Where do you find inspiration for your embroidery projects? I suppose inspiration can really be found anywhere, but I like to look at other textile designs, wallpaper designs, tile designs, wrought iron designs, and on and on and on.
One of my favorite artists (actually, an architect) from the past – Augustus Pugin – happened to leave behind a massive legacy of textile, wallpaper, tile, and all kinds of “decorator” items that are suitable for adaptation to embroidery. I especially like looking at Pugin’s tile designs, but his wallpaper patterns, stained glass, furniture, textiles, and metal work all give plenty of play room for the imagination, when thinking in terms of embroidery design.
You can squiz the internet for Pugin’s work and come up with myriad photos that display mostly bold colors and deep contrasts in design – with relatively simple lines.
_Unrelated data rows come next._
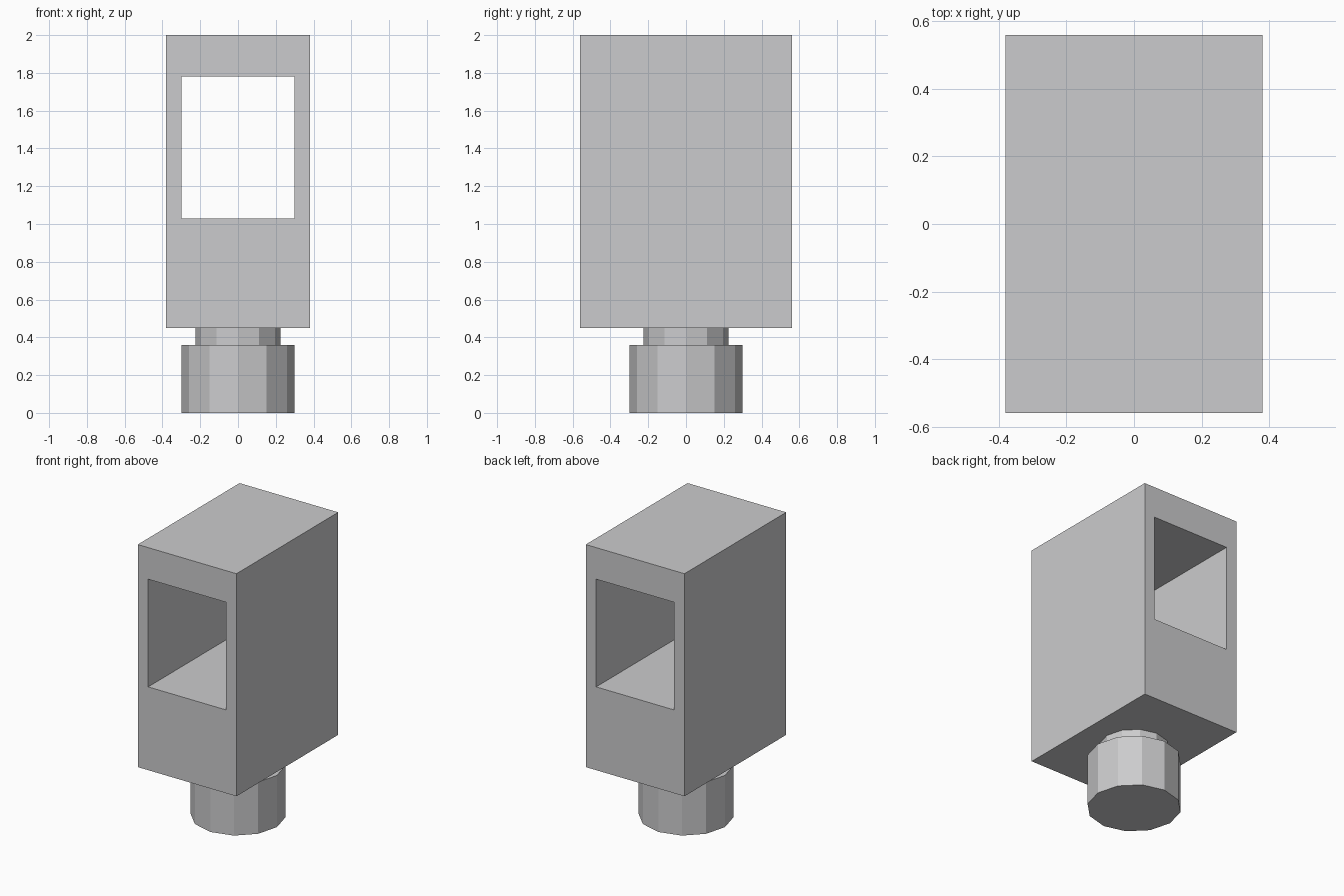
import bpy
import bmesh

default_cube = bpy.data.objects.get("Cube")
if default_cube:
    bpy.data.objects.remove(default_cube, do_unlink=True)

# Single grey finish
grey = bpy.data.materials.new("light grey")
grey.use_nodes = True
colour = (0.6, 0.6, 0.61, 1)
grey.diffuse_color = colour
grey.node_tree.nodes["Principled BSDF"].inputs["Base Color"].default_value = colour


def rectangle(half_width, bottom, top, y):
    """Corner points of an upright rectangle at depth y."""
    return [(-half_width, y, bottom), (half_width, y, bottom),
            (half_width, y, top), (-half_width, y, top)]


def add_housing(name, depth, outer, inner):
    """Rectangular block with a rectangular tunnel running front to back."""
    bm = bmesh.new()
    loops = [[bm.verts.new(p) for p in rectangle(*size, y)]
             for size, y in ((outer, -depth / 2), (outer, depth / 2),
                             (inner, depth / 2), (inner, -depth / 2))]
    # Outer walls, back rim, tunnel walls and front rim
    for k, loop in enumerate(loops):
        following = loops[(k + 1) % len(loops)]
        for i in range(4):
            j = (i + 1) % 4
            bm.faces.new((loop[i], loop[j], following[j], following[i]))
    bmesh.ops.recalc_face_normals(bm, faces=bm.faces)
    mesh = bpy.data.meshes.new(name)
    bm.to_mesh(mesh)
    bm.free()
    obj = bpy.data.objects.new(name, mesh)
    bpy.context.collection.objects.link(obj)
    mesh.materials.append(grey)


def add_post(name, radius, bottom, top):
    """Twelve-sided upright cylinder."""
    bpy.ops.mesh.primitive_cylinder_add(
        vertices=12, radius=radius, depth=top - bottom,
        location=(0, 0, (bottom + top) / 2))
    obj = bpy.context.object
    obj.name = obj.data.name = name
    obj.data.materials.append(grey)


# Base, neck and housing stacked from the ground up
add_post("base", 0.3, 0, 0.36)
add_post("neck", 0.225, 0.36, 0.45)
add_housing("housing", 1.12, outer=(0.38, 0.45, 2), inner=(0.3, 1.03, 1.78))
Because I was looking for a very simple pattern that could demonstrate darned fillings (running stitch worked into patterned fillings), I turned to right away to Pugin. Among the places to which I ventured was The Textile Blog, which is a great informational blog on All Things Textile. I came across the image above, which is one of Pugin’s wallpaper diaper designs.
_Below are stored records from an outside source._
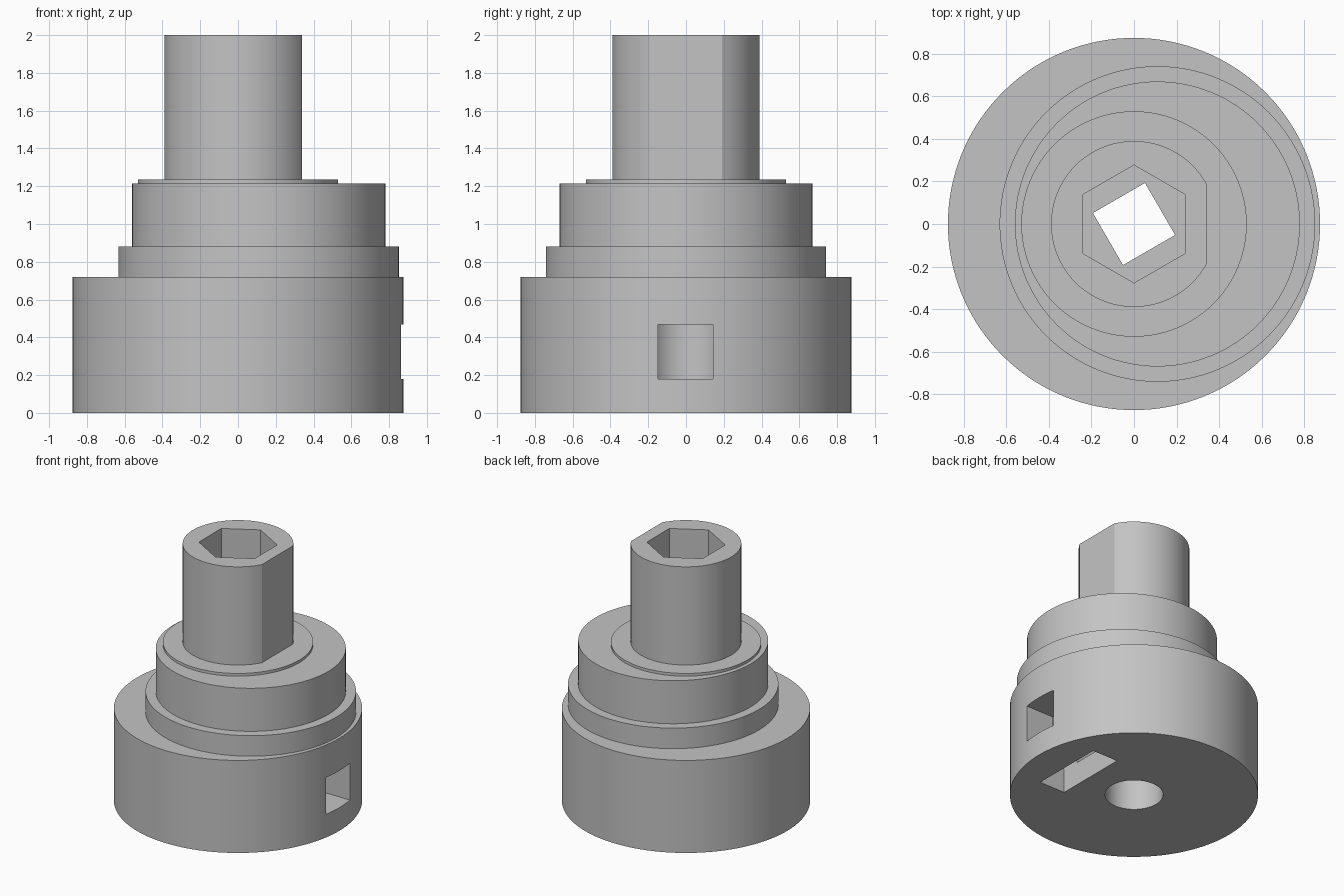
import bpy
import bmesh
from math import acos, cos, pi, radians, sin

default = bpy.data.objects.get("Cube")
if default:
    bpy.data.objects.remove(default, do_unlink=True)

grey = bpy.data.materials.new("plain grey")
grey.use_nodes = True
grey.diffuse_color = (0.55, 0.55, 0.55, 1)
grey.node_tree.nodes["Principled BSDF"].inputs["Base Color"].default_value = grey.diffuse_color


def circle(radius, cx=0.0, sides=128, turn=0.0):
    step = 2 * pi / sides
    return [(cx + radius * cos(turn + i * step), radius * sin(turn + i * step))
            for i in range(sides)]


def rectangle(x0, x1, y0, y1):
    return [(x0, y0), (x1, y0), (x1, y1), (x0, y1)]


def flatted_circle(radius, flat_x, sides=112):
    start = acos(flat_x / radius)
    sweep = 2 * (pi - start)
    return [(radius * cos(start + sweep * i / sides), radius * sin(start + sweep * i / sides))
            for i in range(sides + 1)]


def prism(name, outline, z0, z1):
    """Extrude a flat outline from z0 up to z1."""
    bm = bmesh.new()
    face = bm.faces.new([bm.verts.new((x, y, z0)) for x, y in outline])
    top = bmesh.ops.extrude_face_region(bm, geom=[face])["geom"]
    moved = [v for v in top if isinstance(v, bmesh.types.BMVert)]
    bmesh.ops.translate(bm, verts=moved, vec=(0, 0, z1 - z0))
    bmesh.ops.recalc_face_normals(bm, faces=bm.faces)
    mesh = bpy.data.meshes.new(name)
    bm.to_mesh(mesh)
    bm.free()
    mesh.materials.append(grey)
    obj = bpy.data.objects.new(name, mesh)
    bpy.context.collection.objects.link(obj)
    return obj


def cut(obj, cutters):
    """Subtract the cutters and bake the result."""
    for cutter in cutters:
        mod = obj.modifiers.new("cut", "BOOLEAN")
        mod.operation = "DIFFERENCE"
        mod.solver = "EXACT"
        mod.object = cutter
    bpy.context.view_layer.update()
    graph = bpy.context.evaluated_depsgraph_get()
    baked = bpy.data.meshes.new_from_object(obj.evaluated_get(graph))
    obj.modifiers.clear()
    obj.data = baked


# Stacked body: round base, two off-centre collars, washer step, flatted shaft
base = prism("base", circle(0.875), 0, 0.72)
lower_collar = prism("lower_collar", circle(0.742, 0.11), 0.72, 0.88)
upper_collar = prism("upper_collar", circle(0.67, 0.11), 0.88, 1.215)
washer_step = prism("washer_step", circle(0.53), 1.215, 1.236)
shaft = prism("shaft", flatted_circle(0.39, 0.34), 1.236, 2)
parts = [base, lower_collar, upper_collar, washer_step, shaft]

# Cutters: bore, hex socket with a squared opening below it, nut slot, screw hole
bore = prism("bore_cutter", circle(0.205, sides=64), -0.1, 1.765)
hex_socket = prism("hex_socket_cutter", circle(0.277, sides=6, turn=pi / 2), 1.775, 2.1)
opening = prism("opening_cutter", circle(0.2, sides=4, turn=radians(75)), 1.7, 1.9)
nut_slot = prism("nut_slot_cutter", rectangle(0.4, 0.62, -0.29, 0.29), -0.1, 0.61)
screw_hole = prism("screw_hole_cutter", rectangle(0.1, 1, -0.147, 0.143), 0.18, 0.467)

cut(base, [bore, nut_slot, screw_hole])
for part in (lower_collar, upper_collar, washer_step):
    cut(part, [bore])
cut(shaft, [bore, hex_socket, opening])

for cutter in (bore, hex_socket, opening, nut_slot, screw_hole):
    bpy.data.objects.remove(cutter, do_unlink=True)

# Smooth the round walls and keep the rims crisp
bpy.ops.object.select_all(action="DESELECT")
for part in parts:
    part.select_set(True)
bpy.context.view_layer.objects.active = base
bpy.ops.object.shade_smooth_by_angle(angle=radians(25))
I converted the design to a line drawing, which was a really simple process, thanks to the simplicity of the design and the contrast in color.
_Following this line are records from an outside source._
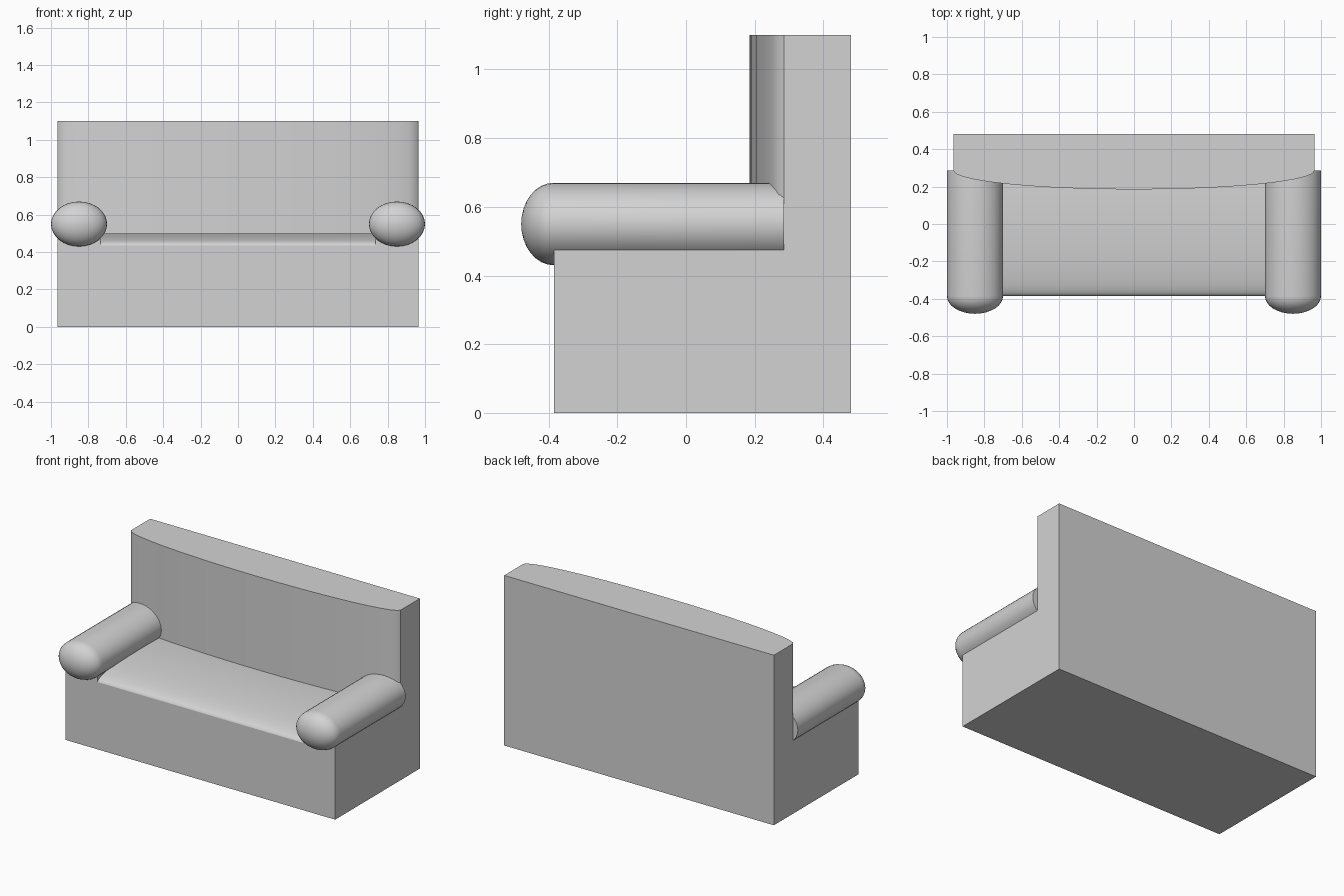
import bpy, bmesh
from math import sin, cos, pi, radians

cube = bpy.data.objects.get("Cube")
if cube:
    bpy.data.objects.remove(cube, do_unlink=True)

grey = bpy.data.materials.new("light_grey")
grey.use_nodes = True
colour = (0.65, 0.65, 0.65, 1)
grey.diffuse_color = colour
grey.node_tree.nodes["Principled BSDF"].inputs["Base Color"].default_value = colour

HALF_WIDTH, FRONT, JOIN, REAR = 0.965, -0.385, 0.285, 0.48
SEAT_HALF, SEAT_Z, ARM_Z = 0.735, 0.435, 0.55


def finish(name, bm, angle=35):
    """Turn a bmesh into a named, shaded object."""
    bmesh.ops.recalc_face_normals(bm, faces=bm.faces)
    mesh = bpy.data.meshes.new(name)
    bm.to_mesh(mesh)
    bm.free()
    mesh.materials.append(grey)
    obj = bpy.data.objects.new(name, mesh)
    bpy.context.collection.objects.link(obj)
    bpy.ops.object.select_all(action="DESELECT")
    obj.select_set(True)
    bpy.context.view_layer.objects.active = obj
    bpy.ops.object.shade_smooth_by_angle(angle=radians(angle))


def prism(name, points, direction, angle=35):
    """Extrude a closed outline along a direction."""
    bm = bmesh.new()
    face = bm.faces.new([bm.verts.new(p) for p in points])
    geom = bmesh.ops.extrude_face_region(bm, geom=[face])["geom"]
    moved = [g for g in geom if isinstance(g, bmesh.types.BMVert)]
    bmesh.ops.translate(bm, verts=moved, vec=direction)
    if not face.is_valid or len(bm.faces) < len(points) + 2:
        bmesh.ops.holes_fill(bm, edges=bm.edges)
    finish(name, bm, angle)


# Base with a recess for the seat between the arm supports
half = [(SEAT_HALF, SEAT_Z), (SEAT_HALF, ARM_Z), (HALF_WIDTH, ARM_Z), (HALF_WIDTH, 0)]
outline = half + [(-x, z) for x, z in reversed(half)]
prism("base", [(x, FRONT, z) for x, z in outline], (0, JOIN - FRONT, 0))

# Backrest with a gently bowed front
bow = [(HALF_WIDTH * cos(pi * i / 20), JOIN - 0.1 * sin(pi * i / 20), 0) for i in range(21)]
prism("backrest", bow + [(-HALF_WIDTH, REAR, 0), (HALF_WIDTH, REAR, 0)], (0, 0, 1.1), 30)

# Domed seat cushion
dome = [(-SEAT_HALF, 0.05 - 0.435 * cos(t), SEAT_Z + 0.065 * sin(t))
        for t in (radians(7.5 * i) for i in range(17))]
dome.append((-SEAT_HALF, dome[-1][1], SEAT_Z))
prism("seat_cushion", dome, (2 * SEAT_HALF, 0, 0))


def armrest(name, side, segments=32, steps=8):
    """Oval bolster with a rounded front end."""
    bm = bmesh.new()
    sections = [(JOIN, 1)]
    for i in range(steps):
        t = pi / 2 * i / steps
        sections.append((FRONT - 0.095 * sin(t), cos(t)))
    rings = []
    for y, scale in sections:
        angles = [2 * pi * k / segments for k in range(segments)]
        rings.append([bm.verts.new((side * 0.85 + 0.15 * scale * cos(a), y,
                                    ARM_Z + 0.12 * scale * sin(a))) for a in angles])
    for a, b in zip(rings, rings[1:]):
        for k in range(segments):
            n = (k + 1) % segments
            bm.faces.new((a[k], a[n], b[n], b[k]))
    bm.faces.new(rings[0])
    tip = bm.verts.new((side * 0.85, FRONT - 0.095, ARM_Z))
    for k in range(segments):
        bm.faces.new((rings[-1][k], rings[-1][(k + 1) % segments], tip))
    finish(name, bm)


# Armrests
for name, side in (("left_armrest", 1), ("right_armrest", -1)):
    armrest(name, side)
As a line drawing, you can see that the design does indeed make a simple pattern – but a good pattern for embroidery that might involved voided areas and a patterned background, or patterned areas and a voided background. Once I started looking at the design as a line drawing, Colbert embroidery jumped into my mind. What about whitework or pulled thread embroidery? They’d work, too. The design is completely adaptable to all kinds of uses.
If you like this kind of design and can see how it could be used for your own needlework, you might want to look up Mr. Pugin and see how his work inspires you. You can search for Pugin on Flickr and come up with heaps of photos of Pugin pieces. You can also do an image search on Google and come up with plenty of adaptable possibilities.
I searched “Pugin tiles” in Google images and came up with too many pretty things to count!
My favorite Pugin art resource is the Victoria & Albert Museum. If you search the collections at the V&A using “Pugin” as your search term, you’ll hit the jackpot!
Playing with Pugin’s artistic creations is fun, and it really gets the juices flowing if you’re looking for embroidery design ideas.
If you’d like the PDF of the above line drawing, here ’tis:
Who (or what) inspires your embroidery?